Data commissioned by the Warm This Winter campaign has revealed how much it would take to enable struggling households to be able to afford their energy bills. 
A fifth (21%) said that they need over £100 a month off their energy bills. On average, people struggling to pay energy costs said they need £73 a month off their bills to keep themselves warm this winter.
A fifth (21%) said that they need over £100 a month. On average, people struggling to pay energy costs said they need £73 a month off their bills to keep themselves warm this winter.
For those in work, the figure is £71 and for those who are not working, it rises to £77 a month.
Over a third (38%) of people from households where someone is under 5, pregnant, over 65 or with preexisting health conditions think they won’t or may not be able to afford to put the heating on at all this winter. Almost two thirds (62%) already want to put the heating on, but are worried about the cost.
A wide range of health, poverty, housing and environmental organisations and academics have called on the Chancellor, Jeremy Hunt MP, to help families most in need of support through the introduction of an Emergency Energy Tariff and a help to repay scheme for those in energy debt.
The Emergency Energy Tariff would use the existing Energy Price Guarantee mechanism to fix the unit costs and standing charges for vulnerable groups at a lower level. Campaigners have suggested that this is fixed at the levels of energy bills in winter 2020/21, which would see eligible households’ monthly energy bills reduced by approximately £87 a month from current levels – a saving of around 46%. 
Polling suggests 83% of the general public – who have an opinion would support such a measure .
A spokesperson for the End Fuel Poverty Coalition, commented:
“If the UK Government thinks that people will be able to get through this winter without more support for their energy bills, then they are living in cloud cuckoo land.
“Even in winter 2024/25, energy bills will be 79% higher than winter 2020/21. Record prices are here to stay and the UK Government needs to take action to help people stay warm this winter and every winter through increased support for insulation and renewables.

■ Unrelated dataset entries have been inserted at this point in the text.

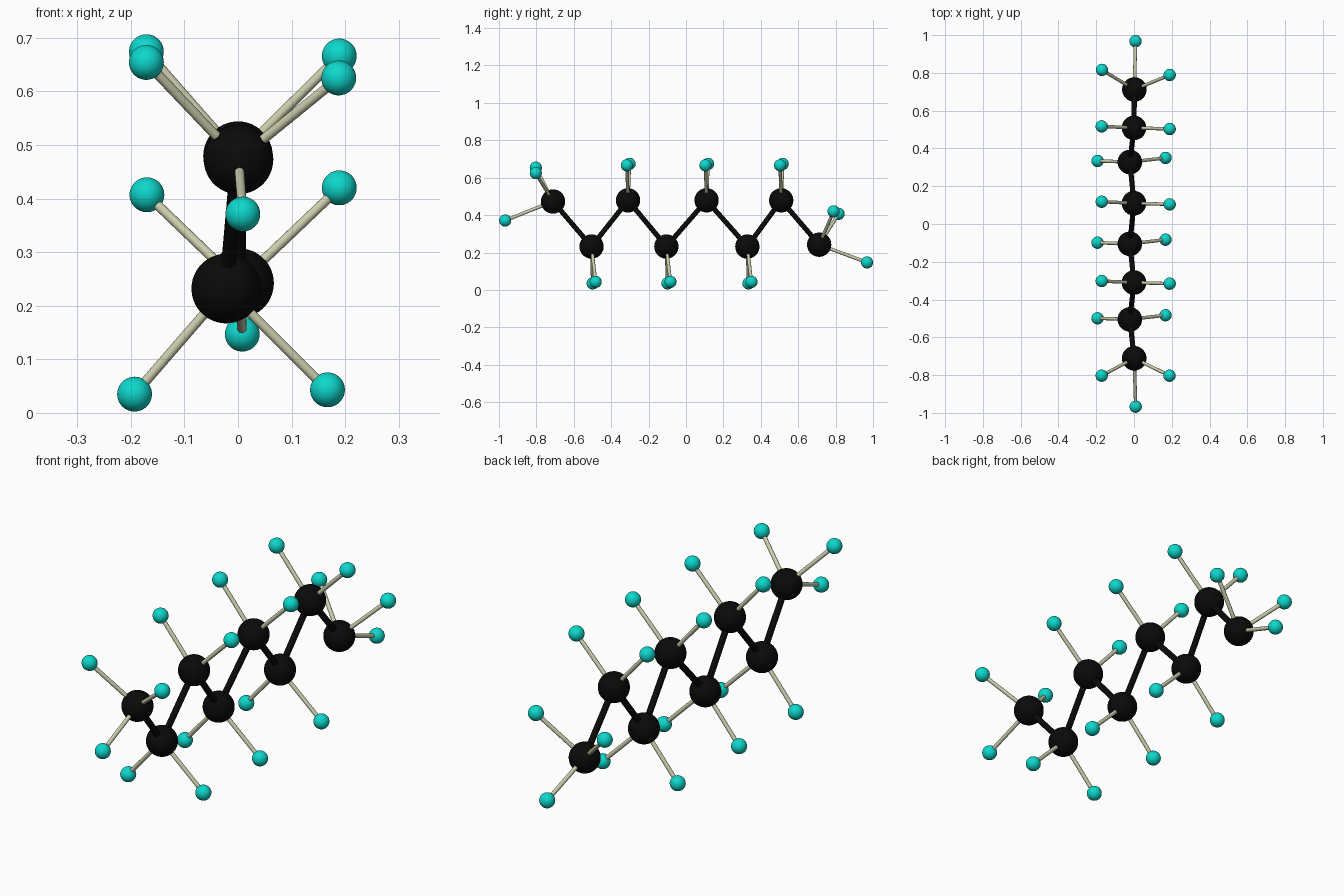
import bpy
from mathutils import Vector

if "Cube" in bpy.data.objects:
    bpy.data.objects.remove(bpy.data.objects["Cube"])


def material(name, rgb):
    m = bpy.data.materials.new(name)
    m.diffuse_color = (*rgb, 1)
    m.use_nodes = True
    m.node_tree.nodes["Principled BSDF"].inputs["Base Color"].default_value = m.diffuse_color
    return m


BLACK = material("black", (0.003, 0.003, 0.003))
CYAN = material("cyan", (0.004, 0.68, 0.60))
BEIGE = material("beige", (0.60, 0.61, 0.42))


def finish(name, mat):
    ob = bpy.context.object
    ob.name = name
    ob.data.materials.append(mat)
    bpy.ops.object.shade_smooth_by_angle()
    return ob


def ball(name, centre, radius, mat):
    bpy.ops.mesh.primitive_ico_sphere_add(subdivisions=4, radius=radius, location=centre)
    return finish(name, mat)


def rod(name, a, b, radius, mat):
    a, b = Vector(a), Vector(b)
    bpy.ops.mesh.primitive_cylinder_add(vertices=16, radius=radius, depth=(b - a).length,
                                        location=(a + b) / 2)
    bpy.context.object.rotation_euler = (b - a).to_track_quat('Z', 'Y').to_euler()
    return finish(name, mat)


# Zigzag chain of large black balls
chain = [(0.001, -0.711, 0.473), (-0.022, -0.505, 0.232), (0, -0.310, 0.479),
         (-0.022, -0.105, 0.232), (0, 0.110, 0.479), (-0.022, 0.328, 0.232),
         (0, 0.509, 0.479), (0.002, 0.712, 0.242)]

# Small balls: two on each inner chain ball, three on each end
upper = [(-0.171, 0.008, 0.195), (0.189, -0.006, 0.187)]
lower = [(-0.171, 0.006, -0.197), (0.189, 0.022, -0.189)]
front_end = [(-0.172, -0.092, 0.181), (0.187, -0.092, 0.152), (0.008, -0.256, -0.102)]
back_end = [(-0.172, 0.104, 0.165), (0.187, 0.077, 0.178), (0.006, 0.256, -0.095)]

for i, p in enumerate(chain):
    ball(f"chain_ball_{i + 1}", p, 0.065, BLACK)
    if i:
        rod(f"chain_rod_{i}", chain[i - 1], p, 0.0135, BLACK)
    offsets = front_end if i == 0 else back_end if i == 7 else lower if i % 2 else upper
    for j, off in enumerate(offsets):
        tip = Vector(p) + Vector(off)
        rod(f"side_rod_{i + 1}_{j + 1}", p, tip, 0.009, BEIGE)
        ball(f"side_ball_{i + 1}_{j + 1}", tip, 0.0325, CYAN)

“Failure to avert this cold homes crisis will lead to pressure on the NHS, a mental health catastrophe and additional winter deaths caused by living in cold damp homes.”

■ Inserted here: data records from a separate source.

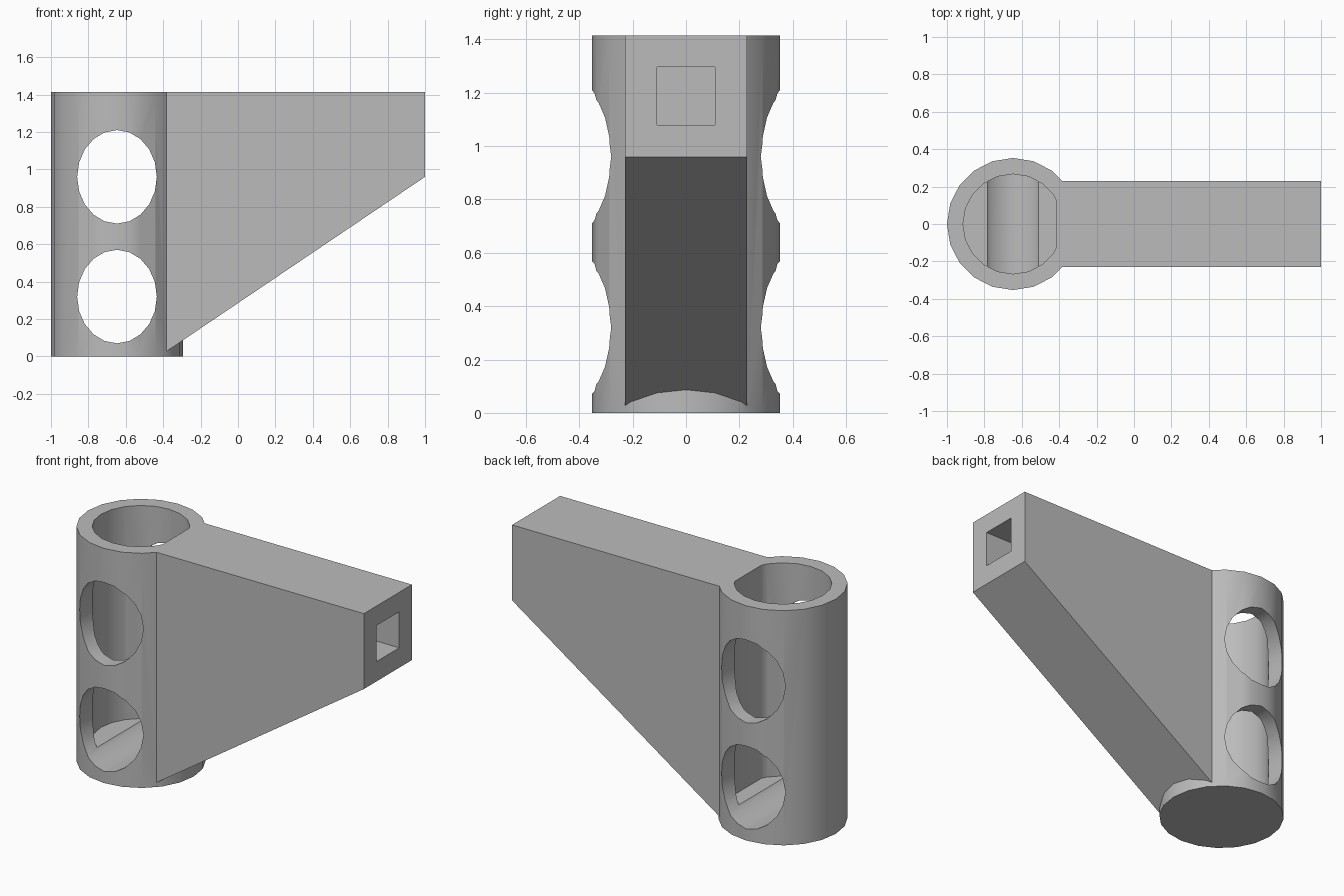
import bpy, bmesh
from math import cos, sin, pi, radians
from mathutils import Vector

if "Cube" in bpy.data.objects:
    bpy.data.objects.remove(bpy.data.objects["Cube"])

HEIGHT = 1.415
AXIS_X = -0.647
SIDES = 20

grey = bpy.data.materials.new("plain grey")
grey.use_nodes = True
colour = (0.5, 0.5, 0.5, 1)
grey.diffuse_color = colour
grey.node_tree.nodes["Principled BSDF"].inputs["Base Color"].default_value = colour


def prism(name, points, sweep):
    """Sweep a flat outline along a vector into a closed solid."""
    bm = bmesh.new()
    face = bm.faces.new([bm.verts.new(p) for p in points])
    new = bmesh.ops.extrude_face_region(bm, geom=[face])["geom"]
    verts = [v for v in new if isinstance(v, bmesh.types.BMVert)]
    bmesh.ops.translate(bm, verts=verts, vec=Vector(sweep))
    bmesh.ops.recalc_face_normals(bm, faces=bm.faces)
    mesh = bpy.data.meshes.new(name)
    bm.to_mesh(mesh)
    bm.free()
    mesh.materials.append(grey)
    obj = bpy.data.objects.new(name, mesh)
    bpy.context.collection.objects.link(obj)
    return obj


def oval(rx, ry):
    steps = [2 * pi * i / SIDES for i in range(SIDES)]
    return [(rx * cos(a), ry * sin(a)) for a in steps]


def combine(target, tool, operation):
    """Apply a boolean and discard the tool solid."""
    bpy.context.view_layer.objects.active = target
    mod = target.modifiers.new(tool.name, "BOOLEAN")
    mod.operation, mod.solver, mod.object = operation, "EXACT", tool
    bpy.ops.object.modifier_apply(modifier=mod.name)
    bpy.data.objects.remove(tool)


# Upright cup: outer tube with a blind bore
bracket = prism("bracket", [(AXIS_X + x, y, 0) for x, y in oval(0.353, 0.353)], (0, 0, HEIGHT))
bore = prism("bore", [(AXIS_X + x, y, 0.13) for x, y in oval(0.267, 0.267)], (0, 0, 2))
combine(bracket, bore, "DIFFERENCE")

# Tapered arm, its root showing as a flat inside the bore
profile = [(-0.415, HEIGHT), (-0.415, 0.005), (1, 0.96), (1, HEIGHT)]
arm = prism("arm", [(x, -0.229, z) for x, z in profile], (0, 0.458, 0))
combine(bracket, arm, "UNION")

# Two oval windows through the tube
for z0 in (0.32, 0.96):
    window = prism("window", [(AXIS_X + x, -0.6, z0 + z) for x, z in oval(0.213, 0.25)], (0, 1.2, 0))
    combine(bracket, window, "DIFFERENCE")

# Square socket in the end of the arm
corners = [(-0.108, 1.08), (0.108, 1.08), (0.108, 1.297), (-0.108, 1.297)]
socket = prism("socket", [(1.1, y, z) for y, z in corners], (-0.8, 0, 0))
combine(bracket, socket, "DIFFERENCE")

# Smooth the round walls, keep the corners crisp
bpy.ops.object.select_all(action="DESELECT")
bracket.select_set(True)
bpy.context.view_layer.objects.active = bracket
bpy.ops.object.shade_smooth_by_angle(angle=radians(30))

Fi Waters, spokesperson for the Warm This Winter campaign, said:
“The Government is now running dangerously out of time to help people who are most at risk of the health complications of living in cold damp homes.
“People want to see bills come down permanently, which is going to require further government action.
“We need to see beefed up programmes to insulate homes, more heat pumps fitted, which are cheaper to run, and more homegrown renewable energy built so we can get off expensive gas.”
The initial research to inform the development of the proposal and targeting of support was undertaken by the University of Oxford’s Environmental Change Institute and Cambridge Architectural Research.
 Methodology note: Opinium conducted a nationally representative survey among 2,000 UK Adults from the 20th – 24th October 2023. Results were weighted to be nationally representative.
Previous research found that 18% of the population spent last winter in cold damp homes, with a quarter of people with health conditions unable to heat their homes to a safe standard (26%, 4.75m).
|UK population||NET: Working||NET: Not working|
|Base: All answering who would need to cut down essential spending, or couldn’t afford their bill even with essential cuts, or said they were unsure if their bill would be affordable (Weighted)||1339||845||493|
| £101 or more||21%||17%||28%|
| I do not need bills to come down in order to stay warm this winter||3%||3%||4%|
 The full copy of the letter is available online: https://www.endfuelpoverty.org.uk/wp-content/uploads/231101-Chancellor-AS-Letter.pdf
 Polling figures on support for the Emergency Tariff exclude those who responded “don’t know”. Including Don’t Knows still sees consistent support in the high 60s, low 70s percentage.